### ACTION ITEM
The entries below contain a line with "m = bpy.data.materials.new(name)" and a line with "return lambda z: x". Retype exactly everything from the first down to the second, both included, and nothing else.

### MATERIAL PROVIDED
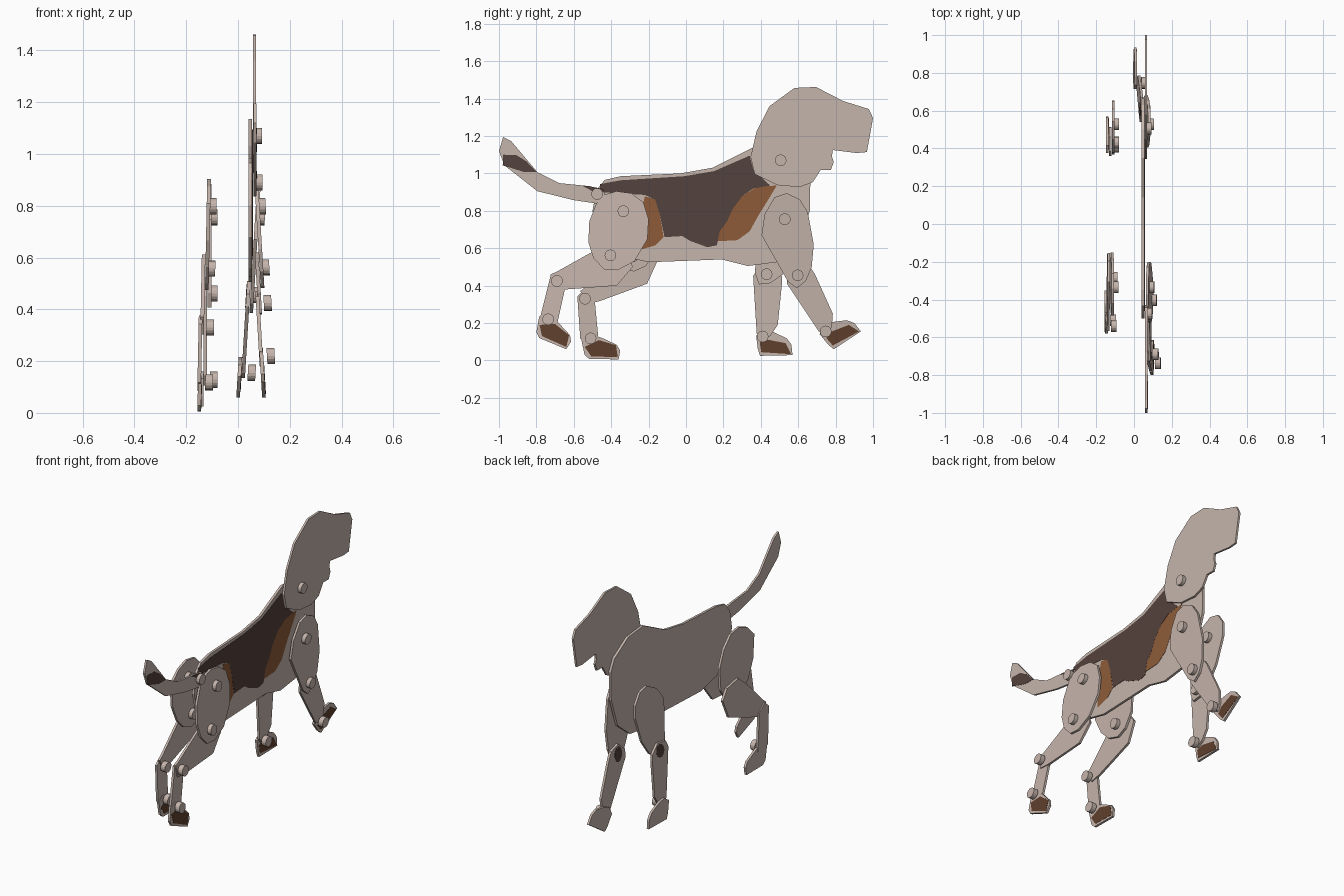
import bpy, bmesh, math


def material(name, rgb):
    m = bpy.data.materials.new(name)
    m.diffuse_color = (*rgb, 1)
    return m


TAN = material("pale tan", (0.56, 0.46, 0.41))
DARK = material("dark brown", (0.088, 0.054, 0.047))
RUST = material("rust brown", (0.27, 0.105, 0.04))
PAW = material("paw brown", (0.115, 0.05, 0.026))
T = 0.014  # plate thickness


def plate(name, pts, x, thick, mat):
    """Flat plate cut from a side profile; x(z) gives its right-hand face."""
    bm = bmesh.new()
    right = [bm.verts.new((x(z), y, z)) for y, z in pts]
    left = [bm.verts.new((x(z) - thick, y, z)) for y, z in pts]
    n = len(pts)
    bm.faces.new(right)
    bm.faces.new(left[::-1])
    for i in range(n):
        j = (i + 1) % n
        bm.faces.new((right[i], left[i], left[j], right[j]))
    bmesh.ops.recalc_face_normals(bm, faces=bm.faces)
    me = bpy.data.meshes.new(name)
    bm.to_mesh(me)
    bm.free()
    me.materials.append(mat)
    ob = bpy.data.objects.new(name, me)
    bpy.context.collection.objects.link(ob)
    return ob


def ring(c, ry, rz, n=16):
    return [(c[0] + ry * math.cos(2 * math.pi * i / n),
             c[1] + rz * math.sin(2 * math.pi * i / n)) for i in range(n)]


def flat(x):
    return lambda z: x


def peg(name, c, x):
    plate(name, ring(c, 0.031, 0.031), lambda z: x(z) + 0.024, 0.03, TAN)


def turn(pts, a, b, deg):
    """Rotate pts about pivot a by deg, then carry pivot a to b."""
    c, s = math.cos(math.radians(deg)), math.sin(math.radians(deg))
    return [(b[0] + (y - a[0]) * c - (z - a[1]) * s,
             b[1] + (y - a[0]) * s + (z - a[1]) * c) for y, z in pts]


# body plate with painted saddle
body = [(-.48, .91), (-.435, .965), (-.35, .985), (-.03, 1.0), (.14, 1.03), (.26, 1.09),
        (.35, 1.135), (.5, 1.12), (.63, 1.04), (.665, .97), (.662, .8), (.6, .62),
        (.48, .525), (.33, .505), (.19, .54), (-.2, .525), (-.35, .56), (-.47, .68), (-.5, .8)]
saddle = [(-.46, .943), (-.35, .963), (-.01, .985), (.15, 1.012), (.34, 1.095), (.36, 1.02),
          (.45, .935), (.36, .92), (.3, .878), (.25, .81), (.22, .745), (.18, .69),
          (.165, .616), (.115, .605), (.02, .64), (-.02, .665), (-.115, .659), (-.14, .78),
          (-.165, .86), (-.22, .885), (-.46, .9)]
rust_front = [(.485, .935), (.38, .93), (.3, .878), (.25, .81), (.22, .745), (.18, .69),
              (.167, .637), (.275, .643), (.34, .69), (.39, .78), (.44, .86)]
rust_rear = [(-.22, .878), (-.165, .862), (-.14, .78), (-.12, .66), (-.165, .615),
             (-.25, .59), (-.25, .75)]
plate("body", body, flat(.055), .015, TAN)
plate("saddle_patch", saddle, flat(.057), .003, DARK)
plate("shoulder_patch", rust_front, flat(.0565), .002, RUST)
plate("flank_patch", rust_rear, flat(.0565), .002, RUST)

# head
head = [(.447, 1.36), (.58, 1.457), (.695, 1.462), (.84, 1.387), (.978, 1.344), (1.0, 1.296),
        (.967, 1.114), (.913, 1.109), (.785, 1.125), (.78, 1.09), (.79, 1.06), (.774, 1.018),
        (.72, 1.018), (.678, .953), (.608, .927), (.49, .937), (.367, .996), (.345, 1.087),
        (.378, 1.227)]
plate("head", head, flat(.07), .0125, TAN)
peg("head_peg", (.506, 1.07), flat(.068))

# tail with dark bands
tail = [(-.978, 1.194), (-.935, 1.173), (-.795, 1.007), (-.678, .948), (-.517, .932),
        (-.442, .916), (-.43, .87), (-.458, .836), (-.6, .857), (-.795, .905),
        (-.972, 1.044), (-1.0, 1.12)]
tail_band = [(-.977, 1.10), (-.908, 1.098), (-.855, 1.066), (-.797, 1.007), (-.865, 1.007),
             (-.98, 1.043)]
tail_root = [(-.555, .934), (-.517, .931), (-.442, .916), (-.44, .9), (-.5, .905)]
plate("tail", tail, flat(.072), .0125, TAN)
plate("tail_band", tail_band, flat(.0735), .003, DARK)
plate("tail_root_band", tail_root, flat(.0735), .003, DARK)
peg("tail_peg", (-.475, .89), flat(.07))

# leg part profiles
thigh = [(-.463, .878), (-.372, .905), (-.292, .894), (-.228, .846), (-.2, .755), (-.206, .648),
         (-.276, .53), (-.367, .482), (-.437, .487), (-.495, .546), (-.522, .632), (-.517, .745)]
lower_thigh = [(-.725, .46), (-.69, .475), (-.515, .573), (-.41, .62), (-.31, .57), (-.285, .5),
               (-.37, .40), (-.64, .38), (-.71, .385)]
hind_shin = [(-.725, .45), (-.68, .47), (-.64, .41), (-.65, .37), (-.69, .19), (-.73, .18),
             (-.78, .23), (-.735, .41)]
hind_foot = [(-.785, .235), (-.8, .15), (-.785, .12), (-.64, .06), (-.615, .1), (-.62, .135),
             (-.68, .2), (-.74, .25)]
hind_paw = [(-.783, .19), (-.7, .195), (-.625, .135), (-.64, .072), (-.77, .13)]
upper_arm = [(.474, .873), (.538, .894), (.608, .862), (.651, .793), (.683, .62), (.672, .498),
             (.64, .423), (.592, .386), (.544, .423), (.404, .67), (.42, .782)]
fore_shin = [(.54, .46), (.6, .51), (.67, .49), (.69, .46), (.785, .25), (.78, .18),
             (.755, .135), (.71, .155), (.54, .41)]
fore_foot = [(.715, .14), (.735, .185), (.78, .205), (.86, .215), (.9, .2), (.935, .155),
             (.79, .06), (.76, .085)]
fore_paw = [(.75, .12), (.78, .155), (.87, .19), (.925, .155), (.785, .08)]

# name, profile, layer depth, near pivot, far pivot, far turn, paw patch
hind = [("thigh", thigh, 0, (-.335, .798), (-.335, .798), 28, None),
        ("lower_thigh", lower_thigh, .015, (-.404, .562), (-.285, .557), 16, None),
        ("shin", hind_shin, .009, (-.69, .425), (-.54, .33), 18, None),
        ("foot", hind_foot, .02, (-.737, .22), (-.51, .118), 22, hind_paw)]
fore = [("upper", upper_arm, 0, (.528, .755), (.528, .755), -31.3, None),
        ("shin", fore_shin, .016, (.597, .455), (.431, .461), -30.2, None),
        ("foot", fore_foot, .031, (.747, .155), (.41, .128), -32, fore_paw)]
hind[2] = hind[2][:2] + (.022,) + hind[2][3:]


def leg(name, parts, base, tilt, far):
    z0 = parts[0][3][1]
    for part, pts, depth, a, b, deg, paw in parts:
        def place(p):
            return turn(p, a, b, deg) if far else p

        def face(z, d=depth):
            return base + tilt * (z - z0) - d
        plate(f"{name}_{part}", place(pts), face, T, TAN)
        peg(f"{name}_{part}_peg", b if far else a, lambda z: face(z, 0))
        if paw:
            plate(f"{name}_paw_patch", place(paw), lambda z: face(z) + .0015, .003, PAW)
        # dark spot on the inner side of each front shin
        if pts is fore_shin:
            plate(f"{name}_inner_spot", place(ring((.607, .452), .035, .045)),
                  lambda z: face(z) - T + .001, .0025, DARK)


leg("right_hind_leg", hind, .083, -.06, False)
leg("left_hind_leg", hind, -.107, .02, True)
leg("right_front_leg", fore, .08, .06, False)
leg("left_front_leg", fore, -.103, 0, True)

### SOLVED PROBLEM
    m = bpy.data.materials.new(name)
    m.diffuse_color = (*rgb, 1)
    return m


TAN = material("pale tan", (0.56, 0.46, 0.41))
DARK = material("dark brown", (0.088, 0.054, 0.047))
RUST = material("rust brown", (0.27, 0.105, 0.04))
PAW = material("paw brown", (0.115, 0.05, 0.026))
T = 0.014  # plate thickness


def plate(name, pts, x, thick, mat):
    """Flat plate cut from a side profile; x(z) gives its right-hand face."""
    bm = bmesh.new()
    right = [bm.verts.new((x(z), y, z)) for y, z in pts]
    left = [bm.verts.new((x(z) - thick, y, z)) for y, z in pts]
    n = len(pts)
    bm.faces.new(right)
    bm.faces.new(left[::-1])
    for i in range(n):
        j = (i + 1) % n
        bm.faces.new((right[i], left[i], left[j], right[j]))
    bmesh.ops.recalc_face_normals(bm, faces=bm.faces)
    me = bpy.data.meshes.new(name)
    bm.to_mesh(me)
    bm.free()
    me.materials.append(mat)
    ob = bpy.data.objects.new(name, me)
    bpy.context.collection.objects.link(ob)
    return ob


def ring(c, ry, rz, n=16):
    return [(c[0] + ry * math.cos(2 * math.pi * i / n),
             c[1] + rz * math.sin(2 * math.pi * i / n)) for i in range(n)]


def flat(x):
    return lambda z: x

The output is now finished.